  15. ^ "CHC Annual Report 2018". City Harvest Church. Retrieved 1 October 2020.
  16. ^ "Kong Hee". City Harvest Church. Retrieved 14 June 2021.
  17. ^ Lam Leng Hung, John; Chew, Eng An (5 November 2003). "A Pastor in a Broad Sense". Streats.
  18. ^ a b "Sun Ho". City Harvest Church. Retrieved 14 June 2021.
  19. ^ "CHC Story". Kong Hee. Archived from the original on 7 April 2010. Retrieved 22 May 2010.
  20. ^ "Kong Hee, City Harvest Church Members Deny Using Sham Investments to Hide Fraud". Christian Post. Retrieved 9 September 2021.
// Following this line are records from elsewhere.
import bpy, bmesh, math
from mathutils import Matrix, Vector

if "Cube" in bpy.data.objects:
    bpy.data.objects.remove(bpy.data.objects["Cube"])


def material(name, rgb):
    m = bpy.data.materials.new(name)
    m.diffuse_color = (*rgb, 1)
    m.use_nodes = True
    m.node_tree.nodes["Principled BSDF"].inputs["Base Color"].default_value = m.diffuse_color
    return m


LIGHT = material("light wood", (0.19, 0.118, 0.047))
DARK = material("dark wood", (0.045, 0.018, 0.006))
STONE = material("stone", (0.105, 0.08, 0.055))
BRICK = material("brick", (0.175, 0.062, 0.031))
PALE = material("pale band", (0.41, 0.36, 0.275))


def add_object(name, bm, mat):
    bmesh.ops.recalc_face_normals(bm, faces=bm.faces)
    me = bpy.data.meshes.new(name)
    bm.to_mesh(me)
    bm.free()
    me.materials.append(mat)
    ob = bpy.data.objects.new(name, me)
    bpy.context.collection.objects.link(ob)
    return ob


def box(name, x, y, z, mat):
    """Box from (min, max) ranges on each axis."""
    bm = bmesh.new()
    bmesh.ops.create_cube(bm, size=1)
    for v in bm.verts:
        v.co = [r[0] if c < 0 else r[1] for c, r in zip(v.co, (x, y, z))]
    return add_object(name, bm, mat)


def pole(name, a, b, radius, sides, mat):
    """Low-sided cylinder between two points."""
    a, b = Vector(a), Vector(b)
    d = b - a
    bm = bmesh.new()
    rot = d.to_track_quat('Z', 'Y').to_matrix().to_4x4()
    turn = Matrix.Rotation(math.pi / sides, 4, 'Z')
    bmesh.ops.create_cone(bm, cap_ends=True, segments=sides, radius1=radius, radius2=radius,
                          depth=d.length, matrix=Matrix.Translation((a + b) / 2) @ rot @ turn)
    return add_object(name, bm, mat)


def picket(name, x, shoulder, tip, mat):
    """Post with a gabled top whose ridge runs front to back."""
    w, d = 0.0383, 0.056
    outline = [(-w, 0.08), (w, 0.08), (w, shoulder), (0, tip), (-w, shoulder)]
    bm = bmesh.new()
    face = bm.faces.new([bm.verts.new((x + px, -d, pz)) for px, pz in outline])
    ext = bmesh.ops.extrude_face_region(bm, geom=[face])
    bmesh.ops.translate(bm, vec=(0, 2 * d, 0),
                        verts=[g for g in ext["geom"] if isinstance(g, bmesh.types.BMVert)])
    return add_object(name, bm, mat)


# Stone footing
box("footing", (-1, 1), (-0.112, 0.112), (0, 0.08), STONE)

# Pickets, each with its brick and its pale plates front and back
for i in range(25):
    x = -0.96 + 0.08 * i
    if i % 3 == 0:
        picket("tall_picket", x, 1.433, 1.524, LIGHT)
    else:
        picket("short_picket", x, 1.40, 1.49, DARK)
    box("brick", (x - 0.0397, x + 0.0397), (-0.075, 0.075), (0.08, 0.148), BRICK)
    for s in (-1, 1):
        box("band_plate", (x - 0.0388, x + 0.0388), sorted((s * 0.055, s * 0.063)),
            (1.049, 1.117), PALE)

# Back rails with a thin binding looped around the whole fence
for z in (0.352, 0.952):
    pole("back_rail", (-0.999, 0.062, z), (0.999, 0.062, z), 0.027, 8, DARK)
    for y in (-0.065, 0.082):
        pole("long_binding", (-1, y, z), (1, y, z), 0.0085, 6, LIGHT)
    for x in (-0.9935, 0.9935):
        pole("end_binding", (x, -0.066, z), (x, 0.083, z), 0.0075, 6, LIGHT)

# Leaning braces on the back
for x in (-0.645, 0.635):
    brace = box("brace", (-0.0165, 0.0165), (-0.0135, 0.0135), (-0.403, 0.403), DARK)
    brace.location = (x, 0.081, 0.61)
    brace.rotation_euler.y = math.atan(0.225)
  21. ^ "Church arm spent $2.5m on charity". 11 November 2015. Retrieved 29 March 2021.
  22. ^ "8 S'poreans in Haiti to provide medical aid". Archived from the original on 22 January 2010. Retrieved 2 March 2021.
  23. ^ "CPIB Case Studies: Public Sector". Retrieved 3 October 2020.
  24. ^ "CPIB Case Studies: Private Sector". Retrieved 3 October 2020.
  25. ^ a b c hermesauto (7 April 2017). "City Harvest appeal verdict: Six church leaders get reduced jail terms, Kong Hee gets 3.5 years". The Straits Times. Retrieved 19 November 2017.
  26. ^ "City Harvest trial: All 6 accused, including founder Kong Hee, found guilty of all charges". 21 October 2015. Retrieved 8 September 2020.
  27. ^ Md, Suhaile (22 September 2016). "CHC Appeal: The optimism and folly of Kong Hee". Archived from the original on 26 October 2016. Retrieved 16 August 2021.
  28. ^ "City Harvest appeal verdict: Six church leaders get reduced jail terms, Kong Hee gets 3.5 years". 7 April 2017. Retrieved 4 September 2020.
  29. ^ "City Harvest case: Apex Court dismisses bid for longer sentences for Kong Hee, former church leaders". February 2018. Retrieved 4 September 2020.
  30. ^ "Sun Ho's website hacked by 'The Messiah'". Archived from the original on 1 December 2015. Retrieved 1 December 2015.
  31. ^ Hoe, Pei Shan. "Sun Ho's website hacked, perpetrator threatens to expose "hidden agenda"". Straits Times. Retrieved 1 December 2015.
  32. ^ "Sun Ho's website vandalised by 'Messiah' hacker". Today. Retrieved 1 December 2015.
  33. ^ Tan, Cathryn. "Does CHC Pastor Kong's Wife, Sun Ho, Having an Affair with One of her Church-Mates?". sgcircle.com. Archived from the original on 1 December 2015. Retrieved 1 December 2015.
  34. ^ "Suspected 'Messiah' charged for hacking incidents; more being investigated for PMO, Istana hacking". 12 November 2013. Retrieved 4 September 2020.
  35. ^ a b "Charity commissioner questions City Harvest. 20 March 2010". Archived from the original on 23 March 2010. Retrieved 4 April 2010.
  36. ^ a b "City Harvest's expansion plan". Today. Singapore. 22 March 2010. Archived from the original on 24 March 2010. Retrieved 23 March 2010.
  37. ^ a b http://www.channelnewsasia.com/stories/singaporelocalnews/view/1047863/1/.html City Harvest Church responds to questions over non-disclosure of Suntec deal. 4 April 2010.
  38. ^ Esther Teo (7 March 2010). "City Harvest paying $310m to become Suntec co-owner". The Sunday Times. p. 1,3.
  39. ^ "Details could not be disclosed, says church". Today. Singapore. 5 April 2010. Archived from the original on 10 May 2010. Retrieved 28 April 2010.
  40. ^ "Notice to members of chc" (PDF). City Harvest Church. 22 May 2010. Archived from the original (PDF) on 21 December 2010. Retrieved 22 May 2010.
  41. ^ Chua, Linus (21 July 2012). "Singapore's City Harvest Church Doubles Convention Center Stake". Bloomberg. Retrieved 12 July 2013.
  42. ^ "Channel NewsAsia". Channel NewsAsia. Retrieved 12 July 2013.

External links[edit]

Coordinates: 1°20′35″N 103°41′31″E / 1.343041°N 103.691915°E / 1.343041; 103.691915